Businesses and households can act as power reserve
Helsingin Energia is the first energy company in Finland to offer a demand response service for electricity to businesses and communities. Users of the service receive compensation for allowing the power to be cut from electric equipment of their choice in fault situations. This way, they act as a disturbance reserve for Finland’s power grid. A corresponding pilot project with households has also been launched.
In order that a balance between electricity generation and consumption is maintained also in fault situations, reserves are required, such as stand-by power plants that are switched on to generate electricity only in exceptional circumstances. Reserve electricity has been rarely needed, only a few times a year and only for periods of 5–15 minutes at a time. The total compensations for acting as reserve have amounted to several million euros a year.
Helsingin Energia’s own power plants already act as reserves. The new demand response service for disturbance reserve preparedness was developed in partnership with customers who use large volumes of electricity.
“Good collaboration with our customers has shown that the possibility of flexible power consumption can be commercialised and included as part of normal electricity supply,” says Ossi Porri, Development Manager at Helsingin Energia.
Reducing consumption has the same effect as increasing power production. Businesses and communities can now become part of the reserve market through Helsingin Energia’s demand response service. The service users receive reimbursement for acting as disturbance reserve.
“A large volume of rapidly flexible electricity load is valuable. The importance of flexible demand in the energy sector is constantly growing, and it is a significant part of a smart energy system,” Porri says.
Households included as disturbance reserve for first time
Helsingin Energia is the first in Finland to test the suitability of domestic electricity consumption as disturbance reserve for the national grid. The household pilot project comprises around ten electrically heated homes, and it will be implemented during the autumn 2014 and spring 2015 as a joint project of Helsingin Energia, There Corporation and Fingrid.
Development of the new feature is part of Helsingin Energia’s development work of domestic automation services. The current Termo service already permits exploitation of the most economical hourly electricity prices.
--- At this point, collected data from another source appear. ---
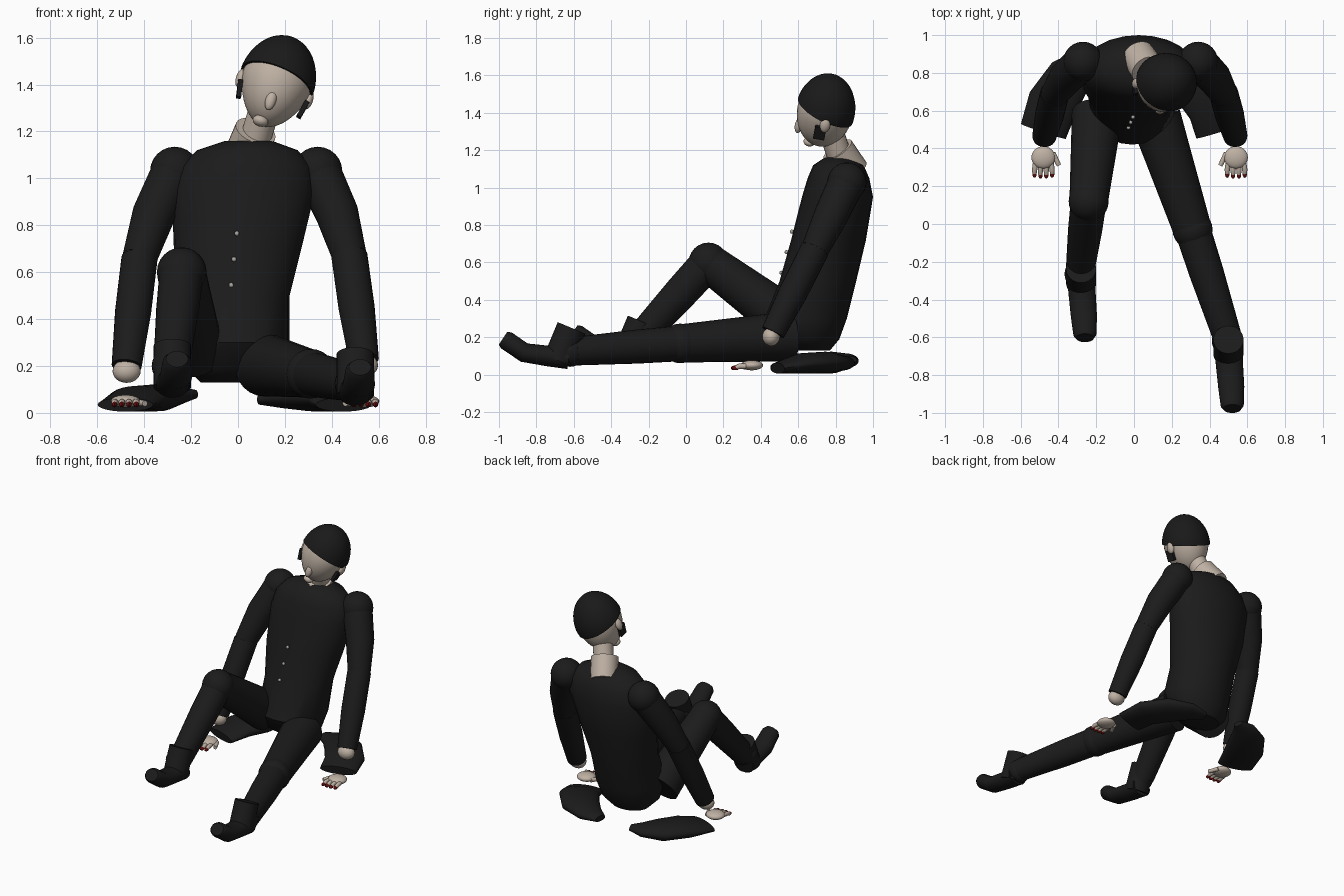
import bpy, bmesh, math
from mathutils import Vector, Matrix

old = bpy.data.objects.get("Cube")
if old:
    bpy.data.objects.remove(old, do_unlink=True)


def material(name, rgb):
    m = bpy.data.materials.new(name)
    m.use_nodes = True
    m.diffuse_color = (*rgb, 1)
    m.node_tree.nodes["Principled BSDF"].inputs["Base Color"].default_value = (*rgb, 1)
    return m


CLOTH = material("black cloth", (0.011, 0.011, 0.011))
HAIR = material("black hair", (0.01, 0.01, 0.01))
SKIN = material("pale skin", (0.52, 0.44, 0.37))
NAIL = material("dark red nail", (0.13, 0.005, 0.005))
BUTTON = material("grey button", (0.4, 0.39, 0.37))


def finish(bm, name, mat, angle=40):
    bmesh.ops.recalc_face_normals(bm, faces=bm.faces)
    me = bpy.data.meshes.new(name)
    bm.to_mesh(me)
    bm.free()
    me.materials.append(mat)
    ob = bpy.data.objects.new(name, me)
    bpy.context.collection.objects.link(ob)
    bpy.ops.object.select_all(action="DESELECT")
    ob.select_set(True)
    bpy.context.view_layer.objects.active = ob
    bpy.ops.object.shade_smooth_by_angle(angle=math.radians(angle))


def ball(name, pos, radii, mat, frame=Matrix(), segs=24):
    """Ellipsoid placed in an optional parent frame."""
    bm = bmesh.new()
    m = frame @ Matrix.Translation(pos) @ Matrix.Diagonal((*radii, 1))
    bmesh.ops.create_uvsphere(bm, u_segments=segs, v_segments=segs // 2, radius=1, matrix=m)
    finish(bm, name, mat)


def loft(name, rings, mat, level=False, n=24):
    """Skin of elliptical rings: (x, y, z, half width, half height)."""
    bm = bmesh.new()
    pts = [Vector(r[:3]) for r in rings]
    loops = []
    for i, r in enumerate(rings):
        t = (pts[min(i + 1, len(pts) - 1)] - pts[max(i - 1, 0)]).normalized()
        if level:
            side, up = Vector((1, 0, 0)), Vector((0, 1, 0))
        else:
            side = Vector((1, 0, 0)) if abs(t.z) > 0.6 else t.cross(Vector((0, 0, 1)))
            side = (side - t * side.dot(t)).normalized()
            up = side.cross(t)
        loops.append([bm.verts.new(pts[i] + side * r[3] * math.cos(a) + up * r[4] * math.sin(a))
                      for a in (math.tau * k / n for k in range(n))])
    for a, b in zip(loops, loops[1:]):
        for k in range(n):
            bm.faces.new((a[k], a[(k + 1) % n], b[(k + 1) % n], b[k]))
    bm.faces.new(loops[0])
    bm.faces.new(loops[-1])
    finish(bm, name, mat)


def tube(name, stops, mat):
    """Round limb: (x, y, z, radius)."""
    loft(name, [(*s, s[3]) for s in stops], mat)


# Torso, leaning back
loft("torso", [
    (-0.03, 0.67, 0.13, 0.13, 0.10),
    (-0.02, 0.65, 0.19, 0.20, 0.17),
    (-0.01, 0.64, 0.30, 0.23, 0.22),
    (-0.01, 0.705, 0.50, 0.23, 0.205),
    (0.0, 0.762, 0.72, 0.275, 0.20),
    (0.025, 0.81, 0.95, 0.305, 0.19),
    (0.035, 0.815, 1.05, 0.28, 0.165),
    (0.04, 0.815, 1.12, 0.215, 0.135),
    (0.045, 0.81, 1.16, 0.10, 0.07)], CLOTH, level=True)

for i in range(3):
    ball("button_%d" % (i + 1), (-0.005 - 0.012 * i, 0.566 - 0.028 * i, 0.765 - 0.11 * i),
         (0.011, 0.011, 0.011), BUTTON, segs=10)

# Neck in two sections
tube("lower_neck", [(0.025, 0.89, 1.085, 0.09), (0.075, 0.81, 1.202, 0.09)], SKIN)
tube("upper_neck", [(0.075, 0.82, 1.17, 0.066), (0.12, 0.77, 1.32, 0.066)], SKIN)

# Head, tilted sideways and slightly back
head = (Matrix.Translation((0.165, 0.744, 1.41)) @ Matrix.Rotation(math.radians(18), 4, "Y")
        @ Matrix.Rotation(math.radians(-10), 4, "X"))


def egg(name, radii, mat, hairline=False):
    bm = bmesh.new()
    bmesh.ops.create_uvsphere(bm, u_segments=32, v_segments=20, radius=1,
                              matrix=Matrix.Diagonal((*radii, 1)))
    for v in bm.verts:
        if v.co.z < 0:
            v.co.x *= 1 + 0.9 * v.co.z
    if hairline:
        bmesh.ops.bisect_plane(bm, geom=bm.verts[:] + bm.edges[:] + bm.faces[:],
                               plane_co=(0, 0, 0), plane_no=(0.09, 0.27, 1), clear_inner=True)
        bmesh.ops.holes_fill(bm, edges=[e for e in bm.edges if e.is_boundary])
    bm.transform(head)
    finish(bm, name, mat)


egg("head", (0.153, 0.15, 0.198), SKIN)
egg("hair", (0.164, 0.16, 0.206), HAIR, hairline=True)
ball("nose", (0, -0.126, -0.105), (0.023, 0.02, 0.043), SKIN, head)
ball("chin", (-0.015, -0.052, -0.19), (0.034, 0.032, 0.024), SKIN, head)
for s, side in ((1, "left"), (-1, "right")):
    ball(side + "_ear", (s * 0.152, 0.005, -0.03), (0.02, 0.028, 0.042), SKIN, head, 16)
    bm = bmesh.new()
    bmesh.ops.create_cube(bm, size=1, matrix=head @ Matrix.Translation((s * 0.142, -0.015, -0.08))
                          @ Matrix.Rotation(s * 0.2, 4, "Y") @ Matrix.Diagonal((0.02, 0.06, 0.075, 1)))
    finish(bm, side + "_sideburn", HAIR)

# Arms, propped beside the body, with hands on the floor
arms = {"left": (1, (0.34, 0.86, 1.03), (0.475, 0.69, 0.67), (0.537, 0.465, 0.225)),
        "right": (-1, (-0.27, 0.86, 1.03), (-0.42, 0.69, 0.66), (-0.475, 0.465, 0.2))}
for side, (s, sh, el, wr) in arms.items():
    sh, el, wr = Vector(sh), Vector(el), Vector(wr)
    ball(side + "_shoulder", sh, (0.105, 0.105, 0.105), CLOTH)
    bulge = sh.lerp(el, 0.5) + Vector((s * 0.015, 0, 0))
    tube(side + "_upper_arm", [(*sh, 0.098), (*bulge, 0.092), (*el, 0.074)], CLOTH)
    ball(side + "_elbow", el, (0.073, 0.073, 0.073), CLOTH)
    tube(side + "_forearm", [(*el, 0.077), (*el.lerp(wr, 0.5), 0.077), (*wr, 0.064)], CLOTH)
    ball(side + "_wrist", wr + Vector((0, -0.01, -0.022)), (0.06, 0.047, 0.05), SKIN)
    hx = 0.54 if s > 0 else -0.48
    ball(side + "_palm", (hx, 0.352, 0.05), (0.063, 0.06, 0.027), SKIN)
    for k in range(4):
        dx = (k - 1.5) * 0.031
        tip = 0.258 + 0.35 * abs(dx) ** 1.3
        tube("%s_finger_%d" % (side, k + 1), [(hx + dx * 0.9, 0.32, 0.045, 0.014),
             (hx + dx, 0.285, 0.045, 0.014), (hx + dx, tip, 0.036, 0.011)], SKIN)
        ball("%s_nail_%d" % (side, k + 1), (hx + dx, tip, 0.036),
             (0.0125, 0.021, 0.0125), NAIL, segs=10)
    tube(side + "_thumb", [(hx - s * 0.05, 0.375, 0.045, 0.015),
                           (hx - s * 0.083, 0.31, 0.04, 0.012)], SKIN)

# Legs: left stretched out, right bent with the knee up
legs = {"left": ((0.115, 0.56, 0.205), (0.31, -0.03, 0.167), (0.495, -0.60, 0.125), (0, 0, 0)),
        "right": ((-0.195, 0.58, 0.26), (-0.24, 0.12, 0.6), (-0.285, -0.245, 0.2), (-0.78, 0.375, 0.035))}
for side, (hip, knee, ankle, off) in legs.items():
    hip, knee, ankle, off = map(Vector, (hip, knee, ankle, off))
    tube(side + "_thigh", [(*hip, 0.135), (*hip.lerp(knee, 0.35), 0.123), (*knee, 0.102)], CLOTH)
    ball(side + "_knee", knee, (0.106, 0.106, 0.106), CLOTH)
    tube(side + "_shin", [(*knee, 0.095), (*knee.lerp(ankle, 0.4), 0.091), (*ankle, 0.076)], CLOTH)
    ball(side + "_ankle", ankle + Vector((0, -0.02, 0)), (0.083, 0.083, 0.083), CLOTH)

    def shift(rings):
        return [(r[0] + off.x, r[1] + off.y, r[2] + off.z, *r[3:]) for r in rings]

    tube(side + "_boot_shaft", shift([(0.5, -0.685, 0.075, 0.08), (0.5, -0.612, 0.25, 0.08)]), CLOTH)
    loft(side + "_foot", shift([(0.5, -0.63, 0.09, 0.077, 0.06), (0.505, -0.74, 0.1, 0.072, 0.055),
         (0.515, -0.865, 0.118, 0.069, 0.052), (0.52, -0.96, 0.183, 0.061, 0.051),
         (0.52, -0.978, 0.195, 0.047, 0.041)]), CLOTH)

# Coat tails spread on the floor behind the hips
loft("right_coat_tail", [(-0.48, 0.49, 0.035, 0.125, 0.03), (-0.43, 0.64, 0.06, 0.135, 0.055),
     (-0.34, 0.78, 0.065, 0.12, 0.058), (-0.25, 0.86, 0.075, 0.075, 0.038),
     (-0.18, 0.88, 0.08, 0.035, 0.018)], CLOTH)
loft("left_coat_tail", [(0.45, 0.49, 0.035, 0.125, 0.03), (0.41, 0.62, 0.06, 0.13, 0.055),
     (0.31, 0.745, 0.065, 0.125, 0.058), (0.19, 0.82, 0.062, 0.09, 0.042),
     (0.09, 0.84, 0.055, 0.045, 0.02)], CLOTH)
In the research project, the home electric heating is automatically turned off for a maximum period of 15 minutes. The flexibility of power usage is almost imperceptible to the customer, as the cut is brief.